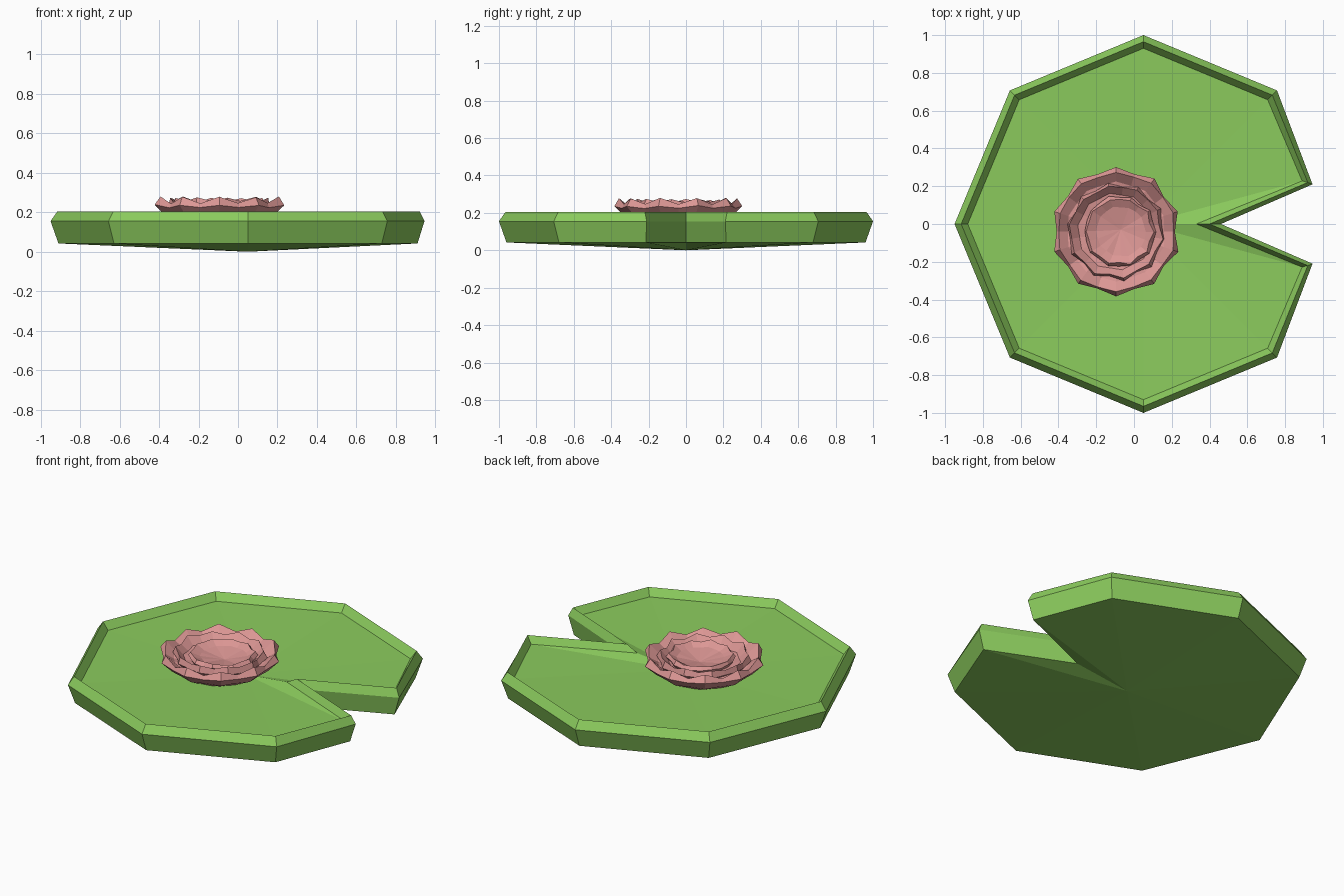
import bpy, math, random

if "Cube" in bpy.data.objects:
    bpy.data.objects.remove(bpy.data.objects["Cube"])

random.seed(4)


def material(name, rgb):
    m = bpy.data.materials.new(name)
    m.diffuse_color = (*rgb, 1)
    m.use_nodes = True
    m.node_tree.nodes["Principled BSDF"].inputs["Base Color"].default_value = m.diffuse_color
    return m


def build(name, rings, bottom, top, mat):
    """Bridge closed rings of equal length and close both ends with a fan."""
    n = len(rings[0])
    verts = [p for r in rings for p in r] + [bottom, top]
    b, t = len(verts) - 2, len(verts) - 1
    faces = []
    for i in range(n):
        j = (i + 1) % n
        for k in range(len(rings) - 1):
            a, c = k * n, (k + 1) * n
            faces.append((a + i, a + j, c + j, c + i))
        faces.append((b, j, i))
        e = (len(rings) - 1) * n
        faces.append((t, e + i, e + j))
    me = bpy.data.meshes.new(name)
    me.from_pydata(verts, [], faces)
    me.materials.append(mat)
    ob = bpy.data.objects.new(name, me)
    bpy.context.collection.objects.link(ob)
    return ob


green = material("leaf green", (0.26, 0.60, 0.11))
pink = material("petal pink", (0.72, 0.31, 0.30))

# Lily pad: octagon with a wedge notch at +x
CX = 0.05


def pad_ring(r, corner, notch_x, z, notch_z=None):
    pts = [(notch_x, 0, z if notch_z is None else notch_z),
           (corner[0], corner[1], z)]
    for k in range(1, 8):
        a = k * math.pi / 4
        pts.append((CX + r * math.cos(a), r * math.sin(a), z))
    pts.append((corner[0], -corner[1], z))
    return pts


build("lily_pad", [
    pad_ring(0.96, (0.91, 0.215), 0.41, 0.042),
    pad_ring(1.00, (0.945, 0.21), 0.46, 0.155),
    pad_ring(0.965, (0.92, 0.22), 0.40, 0.205),
    pad_ring(0.93, (0.89, 0.228), 0.33, 0.16, 0.168),
], (CX, 0, 0.0), (CX, 0, 0.14), green)

# Flower: nested ruffled cups of petals
FX, FY = -0.095, -0.04
PETALS = 10


def ruffle(r_tip, r_gap, z_tip, z_gap, turn=0.0, jitter=0.0, cx=FX):
    pts = []
    for i in range(2 * PETALS):
        a = math.pi / 2 + math.pi * i / PETALS + turn
        r, z = (r_tip, z_tip) if i % 2 == 0 else (r_gap, z_gap)
        r += random.uniform(-jitter, jitter)
        z += random.uniform(-jitter, jitter) * 0.6
        pts.append((cx + r * math.cos(a), FY + r * math.sin(a), z))
    return pts


# Outer petals: base, belly, widest edge, peak, inside slope
build("outer_petals", [
    ruffle(0.20, 0.20, 0.135, 0.135),
    ruffle(0.28, 0.27, 0.175, 0.18),
    ruffle(0.345, 0.315, 0.237, 0.225, jitter=0.004),
    ruffle(0.315, 0.305, 0.278, 0.245, jitter=0.004),
    ruffle(0.265, 0.255, 0.232, 0.215),
], (FX, FY, 0.13), (FX, FY, 0.19), pink)

# Middle petals
build("middle_petals", [
    ruffle(0.20, 0.20, 0.17, 0.17, 0.16),
    ruffle(0.262, 0.24, 0.235, 0.225, 0.16, 0.006),
    ruffle(0.247, 0.232, 0.272, 0.255, 0.16, 0.006),
    ruffle(0.205, 0.195, 0.225, 0.22, 0.16),
], (FX, FY, 0.16), (FX, FY, 0.195), pink)

# Inner petals with a shallow bowl
build("inner_petals", [
    ruffle(0.15, 0.15, 0.18, 0.18, 0.3, cx=-0.075),
    ruffle(0.19, 0.18, 0.24, 0.235, 0.3, 0.006, -0.075),
    ruffle(0.178, 0.165, 0.262, 0.255, 0.3, 0.006, -0.075),
    ruffle(0.135, 0.13, 0.235, 0.235, 0.3, 0.004, -0.07),
], (-0.075, FY, 0.17), (-0.07, -0.03, 0.21), pink)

####

Restate each entry exactly, omitting pictures.

import bpy, math, random

if "Cube" in bpy.data.objects:
    bpy.data.objects.remove(bpy.data.objects["Cube"])

random.seed(4)


def material(name, rgb):
    m = bpy.data.materials.new(name)
    m.diffuse_color = (*rgb, 1)
    m.use_nodes = True
    m.node_tree.nodes["Principled BSDF"].inputs["Base Color"].default_value = m.diffuse_color
    return m


def build(name, rings, bottom, top, mat):
    """Bridge closed rings of equal length and close both ends with a fan."""
    n = len(rings[0])
    verts = [p for r in rings for p in r] + [bottom, top]
    b, t = len(verts) - 2, len(verts) - 1
    faces = []
    for i in range(n):
        j = (i + 1) % n
        for k in range(len(rings) - 1):
            a, c = k * n, (k + 1) * n
            faces.append((a + i, a + j, c + j, c + i))
        faces.append((b, j, i))
        e = (len(rings) - 1) * n
        faces.append((t, e + i, e + j))
    me = bpy.data.meshes.new(name)
    me.from_pydata(verts, [], faces)
    me.materials.append(mat)
    ob = bpy.data.objects.new(name, me)
    bpy.context.collection.objects.link(ob)
    return ob


green = material("leaf green", (0.26, 0.60, 0.11))
pink = material("petal pink", (0.72, 0.31, 0.30))

# Lily pad: octagon with a wedge notch at +x
CX = 0.05


def pad_ring(r, corner, notch_x, z, notch_z=None):
    pts = [(notch_x, 0, z if notch_z is None else notch_z),
           (corner[0], corner[1], z)]
    for k in range(1, 8):
        a = k * math.pi / 4
        pts.append((CX + r * math.cos(a), r * math.sin(a), z))
    pts.append((corner[0], -corner[1], z))
    return pts


build("lily_pad", [
    pad_ring(0.96, (0.91, 0.215), 0.41, 0.042),
    pad_ring(1.00, (0.945, 0.21), 0.46, 0.155),
    pad_ring(0.965, (0.92, 0.22), 0.40, 0.205),
    pad_ring(0.93, (0.89, 0.228), 0.33, 0.16, 0.168),
], (CX, 0, 0.0), (CX, 0, 0.14), green)

# Flower: nested ruffled cups of petals
FX, FY = -0.095, -0.04
PETALS = 10


def ruffle(r_tip, r_gap, z_tip, z_gap, turn=0.0, jitter=0.0, cx=FX):
    pts = []
    for i in range(2 * PETALS):
        a = math.pi / 2 + math.pi * i / PETALS + turn
        r, z = (r_tip, z_tip) if i % 2 == 0 else (r_gap, z_gap)
        r += random.uniform(-jitter, jitter)
        z += random.uniform(-jitter, jitter) * 0.6
        pts.append((cx + r * math.cos(a), FY + r * math.sin(a), z))
    return pts


# Outer petals: base, belly, widest edge, peak, inside slope
build("outer_petals", [
    ruffle(0.20, 0.20, 0.135, 0.135),
    ruffle(0.28, 0.27, 0.175, 0.18),
    ruffle(0.345, 0.315, 0.237, 0.225, jitter=0.004),
    ruffle(0.315, 0.305, 0.278, 0.245, jitter=0.004),
    ruffle(0.265, 0.255, 0.232, 0.215),
], (FX, FY, 0.13), (FX, FY, 0.19), pink)

# Middle petals
build("middle_petals", [
    ruffle(0.20, 0.20, 0.17, 0.17, 0.16),
    ruffle(0.262, 0.24, 0.235, 0.225, 0.16, 0.006),
    ruffle(0.247, 0.232, 0.272, 0.255, 0.16, 0.006),
    ruffle(0.205, 0.195, 0.225, 0.22, 0.16),
], (FX, FY, 0.16), (FX, FY, 0.195), pink)

# Inner petals with a shallow bowl
build("inner_petals", [
    ruffle(0.15, 0.15, 0.18, 0.18, 0.3, cx=-0.075),
    ruffle(0.19, 0.18, 0.24, 0.235, 0.3, 0.006, -0.075),
    ruffle(0.178, 0.165, 0.262, 0.255, 0.3, 0.006, -0.075),
    ruffle(0.135, 0.13, 0.235, 0.235, 0.3, 0.004, -0.07),
], (-0.075, FY, 0.17), (-0.07, -0.03, 0.21), pink)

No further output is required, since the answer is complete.